**What you will do:**
Find the line containing "const slatGeometry = new". Reproduce it and every line after it up to the end of the records, exactly as written.

----

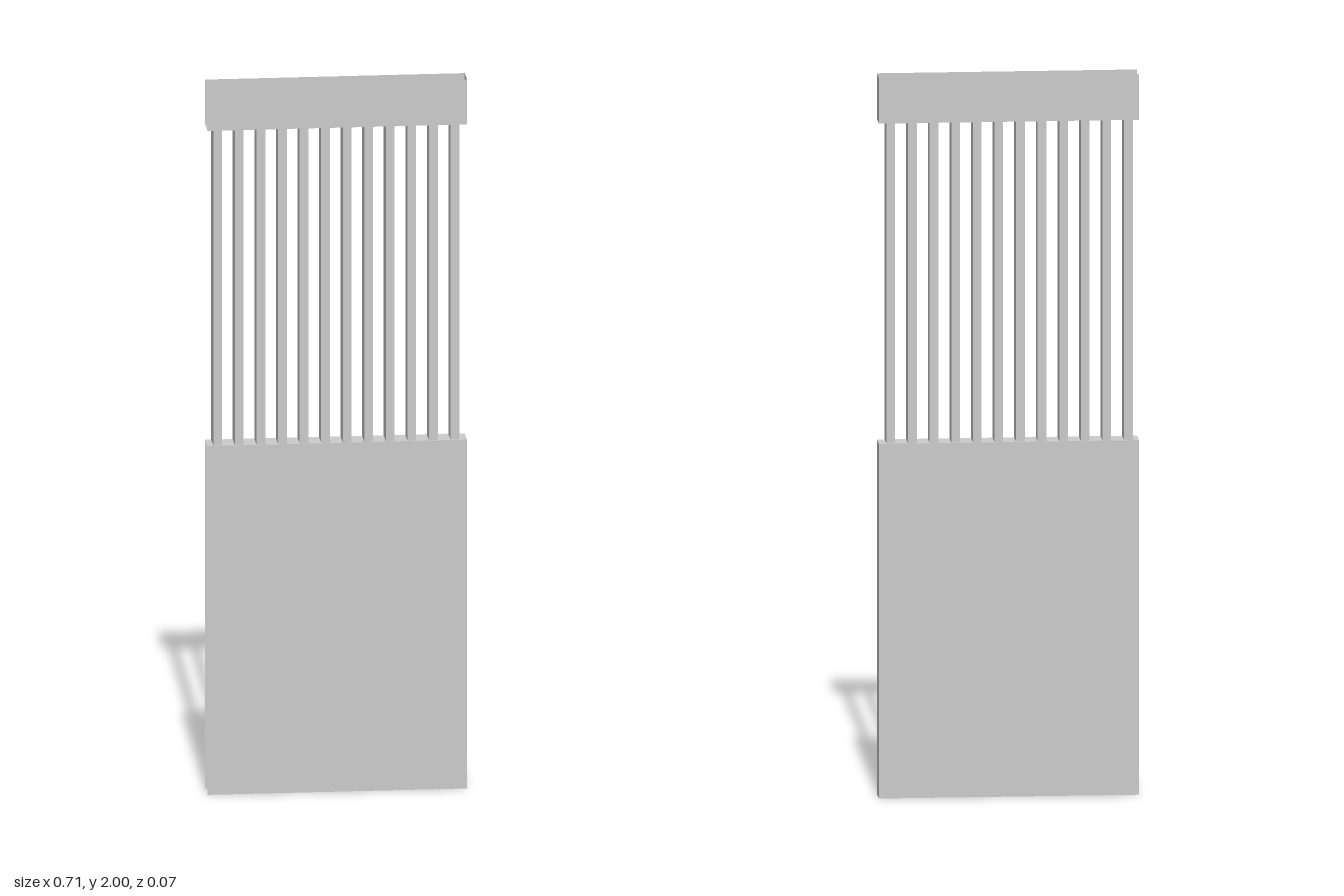
import * as THREE from 'three';

const W = 0.712, D = 0.068;            // overall width and depth
const RAIL_Y = 1.873, PANEL_Y = 0.984; // underside of rail, top of panel

const material = new THREE.MeshStandardMaterial({
  color: 0xcccccc, flatShading: true, side: THREE.DoubleSide,
});

// One thin sheet, turned and then moved into place
function sheet(name, w, h, pos, rx = 0, ry = 0) {
  const mesh = new THREE.Mesh(new THREE.PlaneGeometry(w, h), material);
  mesh.name = name;
  mesh.rotation.set(rx, ry, 0);
  mesh.position.set(...pos);
  return mesh;
}

// Thin-walled casing: front, back, left end and one cap; the other sides are open
function casing(name, y0, y1, capY, capTurn) {
  const group = new THREE.Group();
  group.name = name;
  const h = y1 - y0, y = (y0 + y1) / 2;
  group.add(
    sheet(name + 'Front', W, h, [0, y, D / 2]),
    sheet(name + 'Back', W, h, [0, y, -D / 2], 0, Math.PI),
    sheet(name + 'LeftEnd', D, h, [W / 2, y, 0], 0, Math.PI / 2),
    sheet(name + 'Cap', W, D, [0, capY, 0], capTurn),
  );
  return group;
}

export function createModel() {
  const model = new THREE.Group();
  model.name = 'slattedPanel';

  // Lower panel with a closed top, upper rail with a closed underside
  model.add(casing('lowerPanel', 0, PANEL_Y, PANEL_Y, -Math.PI / 2));
  model.add(casing('topRail', RAIL_Y, 2, RAIL_Y, Math.PI / 2));

  // Row of upright slats between panel and rail
  const slats = new THREE.Group();
  slats.name = 'slats';
  const count = 12, pitch = 0.0591;
  const slatGeometry = new THREE.BoxGeometry(0.024, RAIL_Y - PANEL_Y, 0.062);
  for (let i = 0; i < count; i++) {
    const slat = new THREE.Mesh(slatGeometry, material);
    slat.name = 'slat' + (i + 1);
    slat.position.set((i - (count - 1) / 2) * pitch - 0.002, (RAIL_Y + PANEL_Y) / 2, 0);
    slats.add(slat);
  }
  model.add(slats);

  return model;
}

----

**Answer to this exercise:**
  const slatGeometry = new THREE.BoxGeometry(0.024, RAIL_Y - PANEL_Y, 0.062);
  for (let i = 0; i < count; i++) {
    const slat = new THREE.Mesh(slatGeometry, material);
    slat.name = 'slat' + (i + 1);
    slat.position.set((i - (count - 1) / 2) * pitch - 0.002, (RAIL_Y + PANEL_Y) / 2, 0);
    slats.add(slat);
  }
  model.add(slats);

  return model;
}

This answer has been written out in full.